The output has to be the full set of records, reproduced exactly, minus any picture.

━━ Supplied information ━━

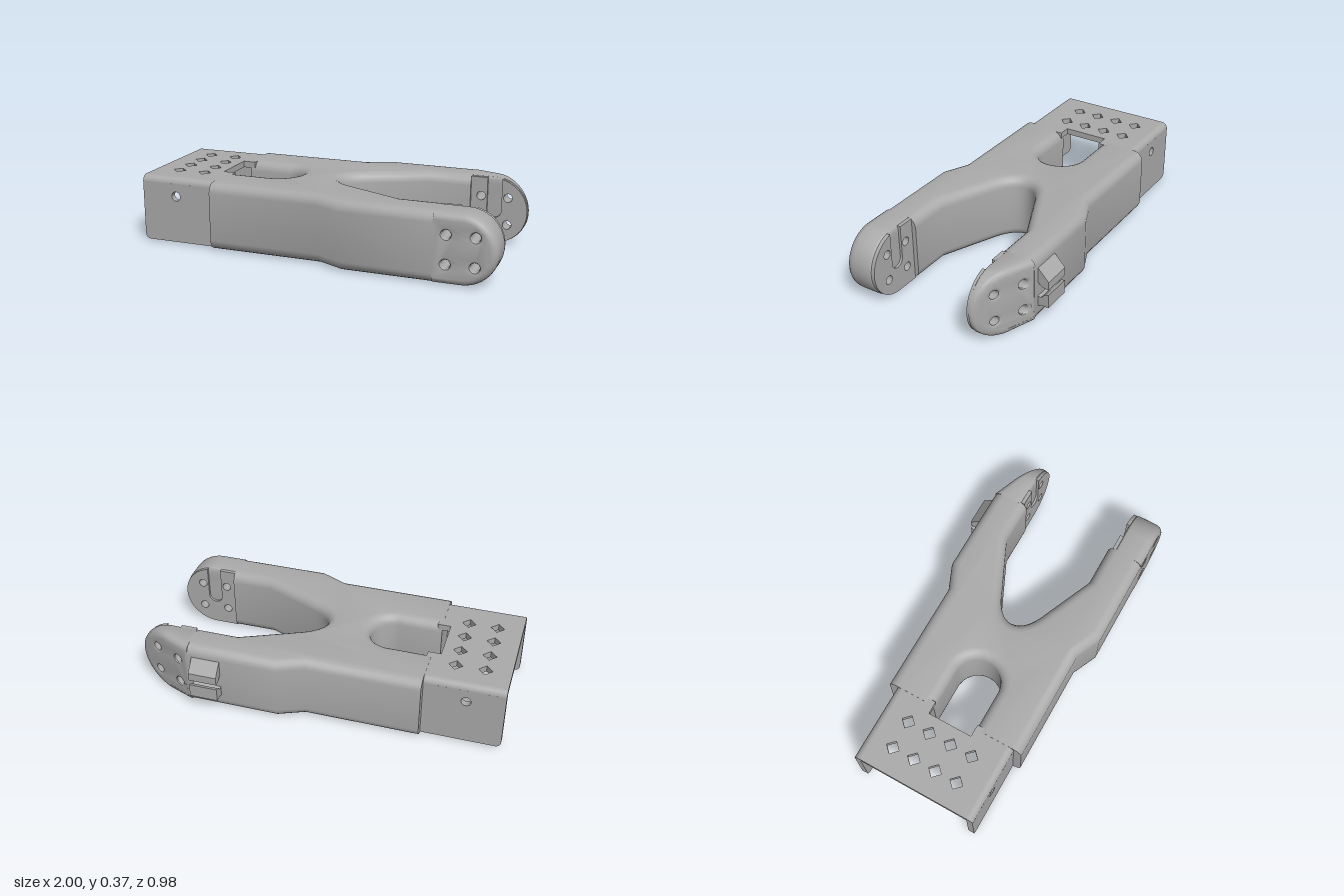
import * as THREE from 'three';
import { toCreasedNormals } from 'three/addons/utils/BufferGeometryUtils.js';

const H = 0.37, R = H / 2, END_X = 0.81;
const HOLES = [-1, 1].flatMap(i => [-1, 1].map(j => [END_X + i * 0.074, R + j * 0.076]));

const circle = (x, y, r) => new THREE.Path().absarc(x, y, r, 0, Math.PI * 2, false);
const polygon = pts => new THREE.Shape(pts.map(p => new THREE.Vector2(...p)));

// Apply a rule to every vertex
function reshape(geo, rule) {
  const p = geo.attributes.position, v = new THREE.Vector3();
  for (let i = 0; i < p.count; i++) {
    v.fromBufferAttribute(p, i);
    rule(v);
    p.setXYZ(i, v.x, v.y, v.z);
  }
  return geo;
}

// H-shaped frame: plan outline with rounded edges, cut flat at both ends
function frameGeometry() {
  const s = new THREE.Shape();
  s.moveTo(-0.66, -0.37);
  [[0.04, -0.37], [0.18, -0.43], [0.76, -0.43], [0.76, -0.235], [0.45, -0.235], [0.14, -0.095]]
    .forEach(p => s.lineTo(...p));
  s.bezierCurveTo(0.0, -0.03, 0.0, 0.08, 0.14, 0.145);
  [[0.45, 0.28], [0.76, 0.28], [0.76, 0.485], [0.18, 0.485], [0.04, 0.42], [-0.66, 0.42], [-0.66, 0.15], [-0.34, 0.15]]
    .forEach(p => s.lineTo(...p));
  s.absarc(-0.34, 0.025, 0.125, Math.PI / 2, -Math.PI / 2, true);
  s.lineTo(-0.66, -0.1);
  const b = 0.055;
  const g = new THREE.ExtrudeGeometry(s, {
    depth: H - 2 * b, bevelThickness: b, bevelSize: b, bevelOffset: -b, bevelSegments: 5, curveSegments: 14
  });
  g.rotateX(Math.PI / 2).translate(0, H - b, 0);
  return reshape(g, v => { v.x = THREE.MathUtils.clamp(v.x, -0.575, 0.68); });
}

// Round arm end with four countersunk holes; outer(x) gives the outside face
function armEndGeometry(inner, outer, back) {
  const s = new THREE.Shape();
  s.moveTo(0.6, 0);
  s.lineTo(END_X, 0);
  s.absarc(END_X, R, R, -Math.PI / 2, Math.PI / 2, false);
  s.lineTo(0.6, H);
  HOLES.forEach(([x, y]) => s.holes.push(circle(x, y, 0.004)));
  const g = new THREE.ExtrudeGeometry(s, {
    depth: 0.4, bevelThickness: 0.3, bevelSize: 0.035, bevelOffset: -0.035, bevelSegments: 5, curveSegments: 16
  });
  return reshape(g, v => {
    for (const [x, y] of HOLES) {
      const d = Math.hypot(v.x - x, v.y - y);
      if (d < 0.0415) {
        const k = Math.max(d, 0.024) / d;
        v.x = x + (v.x - x) * k;
        v.y = y + (v.y - y) * k;
        break;
      }
    }
    v.x = Math.max(v.x, 0.67);
    let t = v.z + 0.3;
    if (back) t = 1 - t;
    if (t < 0.31) t *= 0.3;
    v.z = THREE.MathUtils.lerp(inner, outer(v.x), t);
  });
}

// Thin inner facing with a slot open at the top
function facingGeometry(z) {
  const s = new THREE.Shape(), r = 0.181, a = Math.acos(0.04 / r);
  s.moveTo(0.68, R - r);
  s.lineTo(END_X, R - r);
  s.absarc(END_X, R, r, -Math.PI / 2, a, false);
  s.lineTo(END_X + 0.04, R);
  s.absarc(END_X, R, 0.04, 0, -Math.PI, true);
  s.lineTo(END_X - 0.04, R + r);
  s.lineTo(0.68, R + r);
  HOLES.forEach(([x, y]) => s.holes.push(circle(x, y, 0.024)));
  return new THREE.ExtrudeGeometry(s, { depth: 0.02, bevelEnabled: false, curveSegments: 16 }).translate(0, 0, z);
}

// Bracket side wall with a rounded lower corner and a bolt hole
function wallGeometry(z) {
  const s = new THREE.Shape();
  s.moveTo(-0.97, 0.006);
  s.lineTo(-0.55, 0.006);
  s.lineTo(-0.55, 0.335);
  s.lineTo(-1, 0.335);
  s.lineTo(-1, 0.036);
  s.absarc(-0.97, 0.036, 0.03, Math.PI, Math.PI * 1.5, false);
  s.holes.push(circle(-0.8, 0.265, 0.026));
  return new THREE.ExtrudeGeometry(s, { depth: 0.035, bevelEnabled: false }).translate(0, 0, z);
}

// Bracket top plate with a grid of diamond holes
function plateGeometry() {
  const s = polygon([[-1, -0.285], [-0.55, -0.285], [-0.55, -0.1], [-0.62, -0.1], [-0.62, 0.15],
    [-0.55, 0.15], [-0.55, 0.34], [-1, 0.34]]);
  for (const x of [-0.865, -0.71])
    for (const z of [-0.17, -0.045, 0.08, 0.205]) {
      const d = 0.037;
      s.holes.push(polygon([[x - d, z], [x, z - d], [x + d, z], [x, z + d]]));
    }
  return new THREE.ExtrudeGeometry(s, { depth: 0.035, bevelEnabled: false })
    .rotateX(Math.PI / 2).translate(0, 0.368, 0);
}

// Section drawn as (-z, y), run along x
function alongX(shape, x0, x1) {
  return new THREE.ExtrudeGeometry(shape, { depth: x1 - x0, bevelEnabled: false, curveSegments: 6 })
    .rotateY(Math.PI / 2).translate(x0, 0, 0);
}

// Quarter-round edge joining plate and wall
function edgeGeometry(u, start) {
  const s = new THREE.Shape();
  s.moveTo(u, 0.333);
  s.absarc(u, 0.333, 0.035, start, start + Math.PI / 2, false);
  s.lineTo(u, 0.333);
  return alongX(s, -1, -0.55);
}

export function createModel() {
  const model = new THREE.Group();
  model.name = 'forkedArm';
  const grey = new THREE.MeshStandardMaterial({ color: 0xaaaaaa });
  grey.name = 'grey plastic';
  const add = (name, geo) => {
    const mesh = new THREE.Mesh(toCreasedNormals(geo, 0.6), grey);
    mesh.name = name;
    model.add(mesh);
  };

  add('frame', frameGeometry());

  // Fork ends
  add('frontArmEnd', armEndGeometry(0.318, () => 0.485, false));
  add('frontArmFacing', facingGeometry(0.304));
  add('backArmEnd', armEndGeometry(-0.263, x => -0.43 + 0.145 * Math.max(0, (x - 0.69) / 0.31), true));
  add('backArmFacing', facingGeometry(-0.27));

  // Open-bottomed bracket
  add('bracketPlate', plateGeometry());
  add('bracketFrontWall', wallGeometry(0.34));
  add('bracketBackWall', wallGeometry(-0.32));
  add('bracketFrontEdge', edgeGeometry(-0.34, Math.PI / 2));
  add('bracketBackEdge', edgeGeometry(0.285, 0));

  // Cable clip on the back arm
  add('clipUpperProng', alongX(polygon([[0.42, 0.225], [0.43, 0.225], [0.455, 0.205], [0.49, 0.2],
    [0.49, 0.245], [0.42, 0.32]]), 0.49, 0.645));
  add('clipLowerProng', alongX(polygon([[0.42, 0.085], [0.45, 0.095], [0.49, 0.095], [0.49, 0.17],
    [0.47, 0.165], [0.445, 0.14], [0.42, 0.15]]), 0.49, 0.645));

  return model;
}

━━━

- **Response to this task**
import * as THREE from 'three';
import { toCreasedNormals } from 'three/addons/utils/BufferGeometryUtils.js';

const H = 0.37, R = H / 2, END_X = 0.81;
const HOLES = [-1, 1].flatMap(i => [-1, 1].map(j => [END_X + i * 0.074, R + j * 0.076]));

const circle = (x, y, r) => new THREE.Path().absarc(x, y, r, 0, Math.PI * 2, false);
const polygon = pts => new THREE.Shape(pts.map(p => new THREE.Vector2(...p)));

// Apply a rule to every vertex
function reshape(geo, rule) {
  const p = geo.attributes.position, v = new THREE.Vector3();
  for (let i = 0; i < p.count; i++) {
    v.fromBufferAttribute(p, i);
    rule(v);
    p.setXYZ(i, v.x, v.y, v.z);
  }
  return geo;
}

// H-shaped frame: plan outline with rounded edges, cut flat at both ends
function frameGeometry() {
  const s = new THREE.Shape();
  s.moveTo(-0.66, -0.37);
  [[0.04, -0.37], [0.18, -0.43], [0.76, -0.43], [0.76, -0.235], [0.45, -0.235], [0.14, -0.095]]
    .forEach(p => s.lineTo(...p));
  s.bezierCurveTo(0.0, -0.03, 0.0, 0.08, 0.14, 0.145);
  [[0.45, 0.28], [0.76, 0.28], [0.76, 0.485], [0.18, 0.485], [0.04, 0.42], [-0.66, 0.42], [-0.66, 0.15], [-0.34, 0.15]]
    .forEach(p => s.lineTo(...p));
  s.absarc(-0.34, 0.025, 0.125, Math.PI / 2, -Math.PI / 2, true);
  s.lineTo(-0.66, -0.1);
  const b = 0.055;
  const g = new THREE.ExtrudeGeometry(s, {
    depth: H - 2 * b, bevelThickness: b, bevelSize: b, bevelOffset: -b, bevelSegments: 5, curveSegments: 14
  });
  g.rotateX(Math.PI / 2).translate(0, H - b, 0);
  return reshape(g, v => { v.x = THREE.MathUtils.clamp(v.x, -0.575, 0.68); });
}

// Round arm end with four countersunk holes; outer(x) gives the outside face
function armEndGeometry(inner, outer, back) {
  const s = new THREE.Shape();
  s.moveTo(0.6, 0);
  s.lineTo(END_X, 0);
  s.absarc(END_X, R, R, -Math.PI / 2, Math.PI / 2, false);
  s.lineTo(0.6, H);
  HOLES.forEach(([x, y]) => s.holes.push(circle(x, y, 0.004)));
  const g = new THREE.ExtrudeGeometry(s, {
    depth: 0.4, bevelThickness: 0.3, bevelSize: 0.035, bevelOffset: -0.035, bevelSegments: 5, curveSegments: 16
  });
  return reshape(g, v => {
    for (const [x, y] of HOLES) {
      const d = Math.hypot(v.x - x, v.y - y);
      if (d < 0.0415) {
        const k = Math.max(d, 0.024) / d;
        v.x = x + (v.x - x) * k;
        v.y = y + (v.y - y) * k;
        break;
      }
    }
    v.x = Math.max(v.x, 0.67);
    let t = v.z + 0.3;
    if (back) t = 1 - t;
    if (t < 0.31) t *= 0.3;
    v.z = THREE.MathUtils.lerp(inner, outer(v.x), t);
  });
}

// Thin inner facing with a slot open at the top
function facingGeometry(z) {
  const s = new THREE.Shape(), r = 0.181, a = Math.acos(0.04 / r);
  s.moveTo(0.68, R - r);
  s.lineTo(END_X, R - r);
  s.absarc(END_X, R, r, -Math.PI / 2, a, false);
  s.lineTo(END_X + 0.04, R);
  s.absarc(END_X, R, 0.04, 0, -Math.PI, true);
  s.lineTo(END_X - 0.04, R + r);
  s.lineTo(0.68, R + r);
  HOLES.forEach(([x, y]) => s.holes.push(circle(x, y, 0.024)));
  return new THREE.ExtrudeGeometry(s, { depth: 0.02, bevelEnabled: false, curveSegments: 16 }).translate(0, 0, z);
}

// Bracket side wall with a rounded lower corner and a bolt hole
function wallGeometry(z) {
  const s = new THREE.Shape();
  s.moveTo(-0.97, 0.006);
  s.lineTo(-0.55, 0.006);
  s.lineTo(-0.55, 0.335);
  s.lineTo(-1, 0.335);
  s.lineTo(-1, 0.036);
  s.absarc(-0.97, 0.036, 0.03, Math.PI, Math.PI * 1.5, false);
  s.holes.push(circle(-0.8, 0.265, 0.026));
  return new THREE.ExtrudeGeometry(s, { depth: 0.035, bevelEnabled: false }).translate(0, 0, z);
}

// Bracket top plate with a grid of diamond holes
function plateGeometry() {
  const s = polygon([[-1, -0.285], [-0.55, -0.285], [-0.55, -0.1], [-0.62, -0.1], [-0.62, 0.15],
    [-0.55, 0.15], [-0.55, 0.34], [-1, 0.34]]);
  for (const x of [-0.865, -0.71])
    for (const z of [-0.17, -0.045, 0.08, 0.205]) {
      const d = 0.037;
      s.holes.push(polygon([[x - d, z], [x, z - d], [x + d, z], [x, z + d]]));
    }
  return new THREE.ExtrudeGeometry(s, { depth: 0.035, bevelEnabled: false })
    .rotateX(Math.PI / 2).translate(0, 0.368, 0);
}

// Section drawn as (-z, y), run along x
function alongX(shape, x0, x1) {
  return new THREE.ExtrudeGeometry(shape, { depth: x1 - x0, bevelEnabled: false, curveSegments: 6 })
    .rotateY(Math.PI / 2).translate(x0, 0, 0);
}

// Quarter-round edge joining plate and wall
function edgeGeometry(u, start) {
  const s = new THREE.Shape();
  s.moveTo(u, 0.333);
  s.absarc(u, 0.333, 0.035, start, start + Math.PI / 2, false);
  s.lineTo(u, 0.333);
  return alongX(s, -1, -0.55);
}

export function createModel() {
  const model = new THREE.Group();
  model.name = 'forkedArm';
  const grey = new THREE.MeshStandardMaterial({ color: 0xaaaaaa });
  grey.name = 'grey plastic';
  const add = (name, geo) => {
    const mesh = new THREE.Mesh(toCreasedNormals(geo, 0.6), grey);
    mesh.name = name;
    model.add(mesh);
  };

  add('frame', frameGeometry());

  // Fork ends
  add('frontArmEnd', armEndGeometry(0.318, () => 0.485, false));
  add('frontArmFacing', facingGeometry(0.304));
  add('backArmEnd', armEndGeometry(-0.263, x => -0.43 + 0.145 * Math.max(0, (x - 0.69) / 0.31), true));
  add('backArmFacing', facingGeometry(-0.27));

  // Open-bottomed bracket
  add('bracketPlate', plateGeometry());
  add('bracketFrontWall', wallGeometry(0.34));
  add('bracketBackWall', wallGeometry(-0.32));
  add('bracketFrontEdge', edgeGeometry(-0.34, Math.PI / 2));
  add('bracketBackEdge', edgeGeometry(0.285, 0));

  // Cable clip on the back arm
  add('clipUpperProng', alongX(polygon([[0.42, 0.225], [0.43, 0.225], [0.455, 0.205], [0.49, 0.2],
    [0.49, 0.245], [0.42, 0.32]]), 0.49, 0.645));
  add('clipLowerProng', alongX(polygon([[0.42, 0.085], [0.45, 0.095], [0.49, 0.095], [0.49, 0.17],
    [0.47, 0.165], [0.445, 0.14], [0.42, 0.15]]), 0.49, 0.645));

  return model;
}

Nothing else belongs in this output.